**WHAT THE TASK ASKS:**
Among the lines below, copy exactly those from the one with "0.43], [-0.92, 0.3]];" through the one with "addPlaster(front, -0.435, 0.17, 0.365, 0.124, true);", counting both ends.
===== INPUT FOR THIS TASK
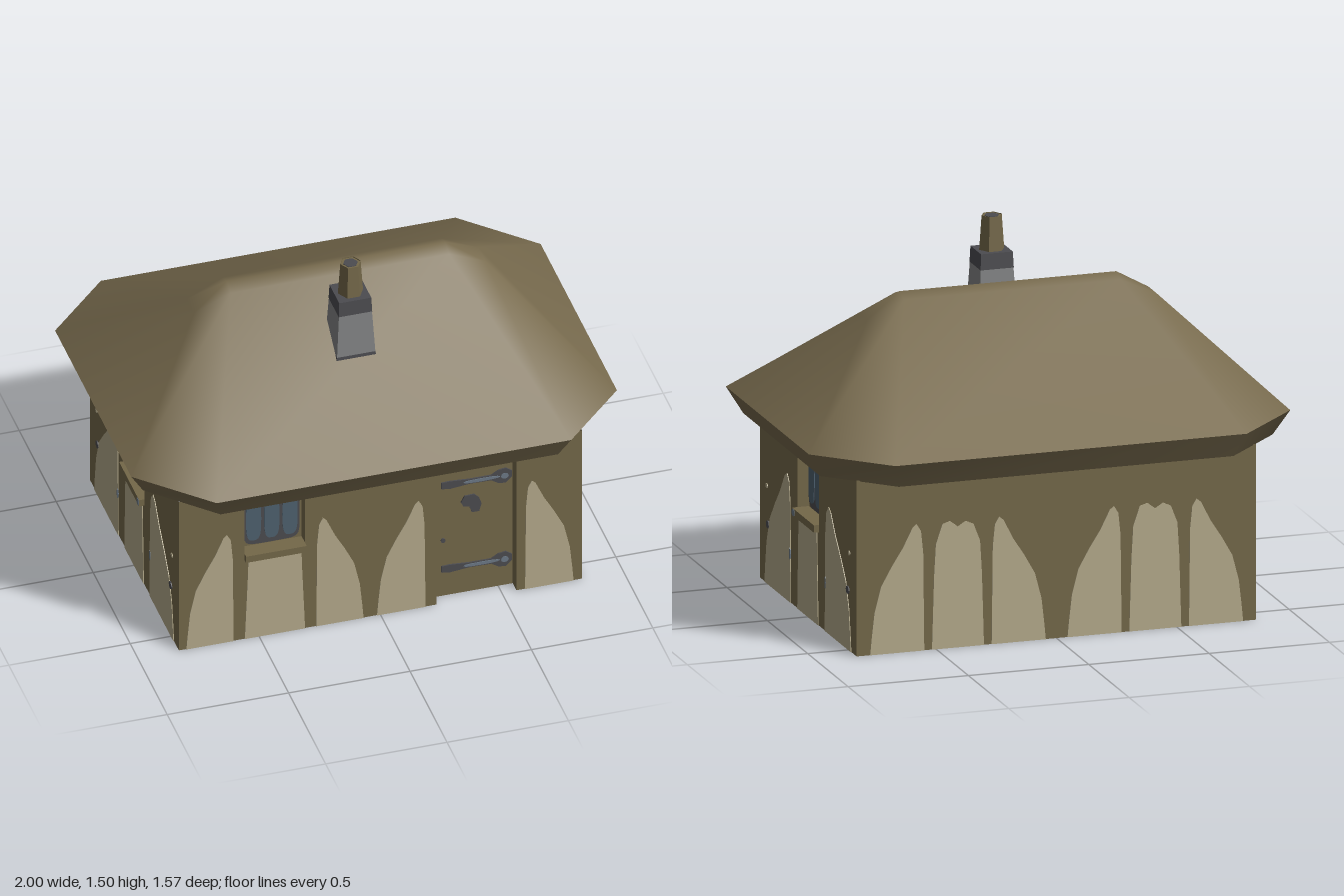
import * as THREE from 'three';
import { toCreasedNormals } from 'three/addons/utils/BufferGeometryUtils.js';

const mat = (name, color) => new THREE.MeshStandardMaterial({ name, color, side: THREE.DoubleSide });

export function createModel() {
  const M = {
    thatch: mat('thatch brown', 0x786b4e),
    timber: mat('timber brown', 0x746849),
    plaster: mat('pale plaster', 0xb4aa8b),
    stone: mat('grey stone', 0x828384),
    dark: mat('dark iron', 0x4c4c50),
    glass: mat('blue glass', 0x4e616f),
    steel: mat('worn steel', 0x6c7986),
  };
  const house = new THREE.Group();
  house.name = 'cottage';

  const add = (parent, name, geo, material, x = 0, y = 0, z = 0) => {
    const m = new THREE.Mesh(geo, material);
    m.name = name;
    m.position.set(x, y, z);
    parent.add(m);
    return m;
  };
  const shapeOf = (pts) => new THREE.Shape(pts.map(([x, y]) => new THREE.Vector2(x, y)));
  // thin plate centred on its plane, so it shows on both sides
  const plate = (pts, t = 0.006) =>
    new THREE.ExtrudeGeometry(shapeOf(pts), { depth: t, bevelEnabled: false }).translate(0, 0, -t / 2);
  // rounded-rectangle outline (superellipse)
  const blob = (cx, cy, rx, ry, p = 0.6, n = 24) =>
    Array.from({ length: n }, (_, i) => {
      const a = (i / n) * Math.PI * 2, c = Math.cos(a), s = Math.sin(a);
      return [cx + rx * Math.sign(c) * Math.abs(c) ** p, cy + ry * Math.sign(s) * Math.abs(s) ** p];
    });

  // ---- walls -------------------------------------------------------------
  const WALL_TOP = 0.72, RECESS = 0.05;

  const recess = (wall, name, x0, x1, y0, y1, openBottom) => {
    const g = new THREE.BoxGeometry(x1 - x0, y1 - y0, RECESS);
    // drop the front face, and the bottom one for the doorway
    g.setIndex([...g.index.array].filter((_, i) => !(i >= 24 && i < 30) && !(openBottom && i >= 18 && i < 24)));
    g.clearGroups();
    add(wall, name, g, M.timber, (x0 + x1) / 2, (y0 + y1) / 2, -RECESS / 2);
  };

  const addWindow = (wall, cx, w) => {
    recess(wall, 'windowRecess', cx - w / 2, cx + w / 2, 0.39, 0.68);
    add(wall, 'windowSill', new THREE.BoxGeometry(w, 0.03, 0.07), M.timber, cx, 0.398, -0.013);
    add(wall, 'windowLeading', plate(blob(cx, 0.538, w * 0.46, 0.12, 0.3)), M.dark, 0, 0, -RECESS + 0.004);
    for (const s of [-1, 0, 1])
      add(wall, 'windowPane', plate(blob(cx + s * w * 0.3, 0.54, w * 0.125, 0.1)), M.glass, 0, 0, -RECESS + 0.008);
  };

  // outer plaster field: steep inner edge, long curved outer edge
  const FIELD = [[0, 0], [0.02, 0.4], [0.06, 0.49], [0.14, 0.52], [0.22, 0.505], [0.4, 0.425],
    [0.6, 0.355], [0.8, 0.275], [0.92, 0.17], [0.97, 0.07], [1, 0]];
  const addPlaster = (wall, cx, inner, outer, midHalf, underWindow) => {
    for (const s of [-1, 1])
      add(wall, 'plasterField', plate(FIELD.map(([u, y]) => [cx + s * (inner + u * (outer - inner)), y])), M.plaster);
    if (!midHalf) return;
    const top = underWindow
      ? [[0.9, 0.3], [0.88, 0.385], [-0.88, 0.385], [-0.9, 0.3]]
      : [[0.92, 0.3], [0.85, 0.43], [0.6, 0.5], [0.3, 0.515], [0, 0.495], [-0.3, 0.52], [-0.6, 0.51], [-0.85, 0.43], [-0.92, 0.3]];
    add(wall, 'plasterMiddle', plate([[-1, 0], [1, 0], ...top].map(([u, y]) => [cx + u * midHalf, y])), M.plaster);
  };

  const addWall = (name, half, x, z, turn, { windows = [], door }) => {
    const wall = new THREE.Group();
    wall.name = name;
    wall.position.set(x, 0, z);
    wall.rotation.y = turn;
    house.add(wall);
    const notch = door ? [[door[0], 0], [door[0], door[2]], [door[1], door[2]], [door[1], 0]] : [];
    const s = shapeOf([[-half, 0], ...notch, [half, 0], [half, WALL_TOP], [-half, WALL_TOP]]);
    for (const [c, w] of windows) {
      const a = c - w / 2, b = c + w / 2;
      s.holes.push(shapeOf([[a, 0.39], [a, 0.68], [b, 0.68], [b, 0.39]]));
    }
    add(wall, 'wallTimber', new THREE.ShapeGeometry(s), M.timber);
    windows.forEach(([c, w]) => addWindow(wall, c, w));
    return wall;
  };

  const front = addWall('frontWall', 0.83, 0, 0.6, 0, { windows: [[-0.435, 0.25]], door: [0.23, 0.56, 0.65] });
  addPlaster(front, -0.435, 0.17, 0.365, 0.124, true);
  addPlaster(front, 0.39, 0.205, 0.405);

  const back = addWall('backWall', 0.83, 0, -0.6, Math.PI, {});
  for (const s of [-1, 1]) addPlaster(back, s * 0.41, 0.14, 0.365, 0.108);

  for (const s of [-1, 1]) {
    const side = addWall(s > 0 ? 'leftWall' : 'rightWall', 0.6, s * 0.83, 0, s * Math.PI / 2, { windows: [[0, 0.27]] });
    addPlaster(side, 0, 0.212, 0.535, 0.128, true);
    // knots and nail heads beside the fields
    for (const k of [-1, 1]) {
      add(side, 'ironStud', plate(blob(k * 0.495, 0.245, 0.018, 0.016, 1, 10), 0.009), M.dark);
      add(side, 'paleKnot', plate(blob(k * 0.51, 0.4, 0.012, 0.01, 1, 8)), M.plaster);
      add(side, 'steelFleck', plate(blob(k * 0.219, 0.2, 0.007, 0.025, 1, 8), 0.009), M.steel);
    }
    add(side, 'steelSillFleck', plate(blob(s * -0.12, 0.397, 0.014, 0.014, 0.4, 8)), M.steel, 0, 0, 0.021);
  }

  // ---- door --------------------------------------------------------------
  const door = new THREE.Group();
  door.name = 'door';
  front.add(door);
  recess(door, 'doorRecess', 0.23, 0.56, 0, 0.65, true);
  add(door, 'doorLintel', new THREE.BoxGeometry(0.415, 0.065, 0.03), M.timber, 0.393, 0.6825, 0);
  add(door, 'lintelFleck', plate(blob(0.588, 0.68, 0.01, 0.028, 0.4, 8)), M.steel, 0, 0, 0.014);
  const dz = -RECESS + 0.004;
  for (const y of [0.535, 0.13]) {
    add(door, 'hingeStrap', plate([[0.265, -0.013], [0.3, -0.018], [0.38, -0.01], [0.47, -0.012], [0.5, -0.032],
      [0.53, -0.035], [0.555, -0.01], [0.555, 0.018], [0.53, 0.035], [0.5, 0.03], [0.47, 0.012], [0.38, 0.012],
      [0.3, 0.018], [0.265, 0.016]]), M.dark, 0, y, dz);
    add(door, 'hingeShine', plate(blob(0.43, y + 0.001, 0.075, 0.007, 0.8, 12)), M.steel, 0, 0, dz + 0.003);
    add(door, 'hingeKnobShine', plate(blob(0.525, y, 0.016, 0.013, 1, 12)), M.steel, 0, 0, dz + 0.003);
  }
  add(door, 'latch', plate([[0.345, 0.44], [0.36, 0.468], [0.4, 0.47], [0.42, 0.45], [0.43, 0.42], [0.42, 0.385],
    [0.39, 0.385], [0.38, 0.415], [0.355, 0.42]]), M.dark, 0, 0, dz);
  add(door, 'keyhole', plate(blob(0.272, 0.27, 0.01, 0.01, 1, 8)), M.dark, 0, 0, dz);

  // ---- roof --------------------------------------------------------------
  // octagonal ring: long-side corners (x1, y1, z1) and end corners (x2, y2, z2)
  const ring = (x1, y1, z1, x2, y2, z2) => [
    [-x1, y1, z1], [x1, y1, z1], [x2, y2, z2], [x2, y2, -z2],
    [x1, y1, -z1], [-x1, y1, -z1], [-x2, y2, -z2], [-x2, y2, z2]];
  const bottom = ring(0.695, 0.715, 0.72, 0.94, 0.715, 0.475);
  const eave = ring(0.73, 0.82, 0.783, 1, 0.82, 0.515);
  const crest = ring(0.45, 1.28, 0.055, 0.6, 1.21, 0.05);
  const strip = [];
  for (let i = 0; i < 8; i++) {
    const j = (i + 1) % 8;
    strip.push(i, j, j + 8, i, j + 8, i + 8);
  }
  const surface = (points, index) => {
    const g = new THREE.BufferGeometry();
    g.setAttribute('position', new THREE.Float32BufferAttribute(points.flat(), 3));
    g.setIndex(index);
    g.computeVertexNormals();
    return g;
  };
  const R = 16, L = 17, c = 8; // ridge ends, first crest vertex
  const cap = [[0, 1, R], [0, R, L], [1, 2, R], [2, 3, R], [3, 4, R], [4, 5, L], [4, L, R], [5, 6, L], [6, 7, L], [7, 0, L]]
    .flat().map((v) => (v < 8 ? v + c : v));
  add(house, 'roof', surface([...eave, ...crest, [0.45, 1.3, 0], [-0.45, 1.3, 0]], [...strip, ...cap]), M.thatch);
  add(house, 'roofEaves', surface([...bottom, ...eave], strip), M.thatch);
  const under = [];
  for (let i = 1; i < 7; i++) under.push(0, i + 1, i);
  add(house, 'roofUnderside', surface(bottom, under), M.thatch);

  // ---- chimney -----------------------------------------------------------
  const chimney = new THREE.Group();
  chimney.name = 'chimney';
  chimney.position.set(-0.026, 0, 0.28);
  house.add(chimney);
  const frustum = (name, rTop, rBottom, y0, y1, sides, material, open = false) => {
    const g = new THREE.CylinderGeometry(rTop, rBottom, y1 - y0, sides, 1, open).rotateY(Math.PI / sides);
    return add(chimney, name, toCreasedNormals(g, 0.4), material, 0, (y0 + y1) / 2, 0);
  };
  const q = Math.SQRT1_2; // half width to corner radius
  frustum('chimneyFoot', 0.159 * q, 0.161 * q, 1.088, 1.102, 4, M.dark);
  frustum('chimneyStack', 0.135 * q, 0.158 * q, 1.1, 1.3, 4, M.stone);
  frustum('chimneyCap', 0.132 * q, 0.138 * q, 1.29, 1.355, 4, M.dark);
  frustum('chimneyPot', 0.042, 0.052, 1.355, 1.495, 6, M.timber, true);
  frustum('chimneyPotMouth', 0.03, 0.03, 1.484, 1.494, 6, M.dark);
  frustum('chimneyPotRim', 0.041, 0.042, 1.48, 1.492, 6, M.timber);

  return house;
}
==========
**EXPECTED ANSWER:**
      : [[0.92, 0.3], [0.85, 0.43], [0.6, 0.5], [0.3, 0.515], [0, 0.495], [-0.3, 0.52], [-0.6, 0.51], [-0.85, 0.43], [-0.92, 0.3]];
    add(wall, 'plasterMiddle', plate([[-1, 0], [1, 0], ...top].map(([u, y]) => [cx + u * midHalf, y])), M.plaster);
  };

  const addWall = (name, half, x, z, turn, { windows = [], door }) => {
    const wall = new THREE.Group();
    wall.name = name;
    wall.position.set(x, 0, z);
    wall.rotation.y = turn;
    house.add(wall);
    const notch = door ? [[door[0], 0], [door[0], door[2]], [door[1], door[2]], [door[1], 0]] : [];
    const s = shapeOf([[-half, 0], ...notch, [half, 0], [half, WALL_TOP], [-half, WALL_TOP]]);
    for (const [c, w] of windows) {
      const a = c - w / 2, b = c + w / 2;
      s.holes.push(shapeOf([[a, 0.39], [a, 0.68], [b, 0.68], [b, 0.39]]));
    }
    add(wall, 'wallTimber', new THREE.ShapeGeometry(s), M.timber);
    windows.forEach(([c, w]) => addWindow(wall, c, w));
    return wall;
  };

  const front = addWall('frontWall', 0.83, 0, 0.6, 0, { windows: [[-0.435, 0.25]], door: [0.23, 0.56, 0.65] });
  addPlaster(front, -0.435, 0.17, 0.365, 0.124, true);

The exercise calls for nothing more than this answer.